# Activity
Quote exactly, and only, the lines of the material below from the line with "for i, p in" through the line with "b = (Vector(outline[(i".

# Data supplied
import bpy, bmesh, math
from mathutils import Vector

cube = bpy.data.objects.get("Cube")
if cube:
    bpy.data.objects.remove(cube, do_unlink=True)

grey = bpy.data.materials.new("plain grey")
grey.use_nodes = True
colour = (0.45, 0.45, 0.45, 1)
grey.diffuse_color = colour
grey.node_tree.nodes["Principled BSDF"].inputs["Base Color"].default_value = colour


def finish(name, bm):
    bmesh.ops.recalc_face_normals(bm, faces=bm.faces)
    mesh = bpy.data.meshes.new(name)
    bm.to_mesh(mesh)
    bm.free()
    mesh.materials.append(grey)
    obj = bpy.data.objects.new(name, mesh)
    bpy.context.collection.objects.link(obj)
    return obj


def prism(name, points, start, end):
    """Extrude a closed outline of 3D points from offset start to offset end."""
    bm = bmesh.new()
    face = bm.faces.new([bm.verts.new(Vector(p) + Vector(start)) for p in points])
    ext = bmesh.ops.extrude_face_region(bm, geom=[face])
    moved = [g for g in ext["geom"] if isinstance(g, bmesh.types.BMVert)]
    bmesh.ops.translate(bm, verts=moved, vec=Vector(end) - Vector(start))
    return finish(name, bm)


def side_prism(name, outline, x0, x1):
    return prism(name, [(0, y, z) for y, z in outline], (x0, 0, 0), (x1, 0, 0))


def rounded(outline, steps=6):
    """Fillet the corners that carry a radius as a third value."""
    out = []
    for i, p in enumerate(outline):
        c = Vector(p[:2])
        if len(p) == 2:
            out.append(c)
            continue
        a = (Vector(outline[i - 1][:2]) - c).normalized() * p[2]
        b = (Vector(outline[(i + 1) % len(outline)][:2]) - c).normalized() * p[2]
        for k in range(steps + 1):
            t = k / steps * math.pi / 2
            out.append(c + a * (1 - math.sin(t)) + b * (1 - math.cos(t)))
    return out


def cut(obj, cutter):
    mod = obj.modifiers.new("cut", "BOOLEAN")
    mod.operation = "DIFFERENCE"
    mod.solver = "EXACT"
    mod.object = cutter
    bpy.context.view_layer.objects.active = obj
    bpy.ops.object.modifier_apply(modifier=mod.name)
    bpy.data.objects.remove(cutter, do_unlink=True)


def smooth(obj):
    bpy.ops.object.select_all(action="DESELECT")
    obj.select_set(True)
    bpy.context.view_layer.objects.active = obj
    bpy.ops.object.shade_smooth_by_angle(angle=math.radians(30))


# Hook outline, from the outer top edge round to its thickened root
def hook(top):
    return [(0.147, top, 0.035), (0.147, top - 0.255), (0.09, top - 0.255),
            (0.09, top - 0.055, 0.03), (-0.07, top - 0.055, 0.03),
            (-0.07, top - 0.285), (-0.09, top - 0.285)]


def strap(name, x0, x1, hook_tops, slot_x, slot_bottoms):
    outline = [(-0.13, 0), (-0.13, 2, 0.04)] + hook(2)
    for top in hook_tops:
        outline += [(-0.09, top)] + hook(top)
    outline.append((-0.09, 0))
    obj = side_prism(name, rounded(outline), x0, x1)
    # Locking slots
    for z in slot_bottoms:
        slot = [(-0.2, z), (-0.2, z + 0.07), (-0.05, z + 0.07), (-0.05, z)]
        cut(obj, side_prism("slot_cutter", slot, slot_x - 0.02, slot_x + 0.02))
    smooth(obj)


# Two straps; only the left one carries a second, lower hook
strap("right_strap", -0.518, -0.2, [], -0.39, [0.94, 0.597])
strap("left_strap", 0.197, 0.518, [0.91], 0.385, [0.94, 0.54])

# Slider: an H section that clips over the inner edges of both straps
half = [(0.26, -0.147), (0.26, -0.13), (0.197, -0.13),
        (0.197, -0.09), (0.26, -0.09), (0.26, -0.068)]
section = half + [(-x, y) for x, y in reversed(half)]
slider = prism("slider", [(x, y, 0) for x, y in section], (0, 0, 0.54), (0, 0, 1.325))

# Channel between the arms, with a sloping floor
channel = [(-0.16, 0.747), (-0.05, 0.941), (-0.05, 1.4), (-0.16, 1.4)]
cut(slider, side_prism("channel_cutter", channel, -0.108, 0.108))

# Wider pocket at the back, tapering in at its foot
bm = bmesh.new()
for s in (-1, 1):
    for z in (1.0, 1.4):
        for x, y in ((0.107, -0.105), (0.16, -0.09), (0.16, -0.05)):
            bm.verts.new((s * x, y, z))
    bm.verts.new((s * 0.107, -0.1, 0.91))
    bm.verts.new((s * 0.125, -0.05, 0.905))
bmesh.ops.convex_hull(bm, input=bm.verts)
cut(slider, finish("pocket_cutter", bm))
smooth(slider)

# Result for this task
    for i, p in enumerate(outline):
        c = Vector(p[:2])
        if len(p) == 2:
            out.append(c)
            continue
        a = (Vector(outline[i - 1][:2]) - c).normalized() * p[2]
        b = (Vector(outline[(i + 1) % len(outline)][:2]) - c).normalized() * p[2]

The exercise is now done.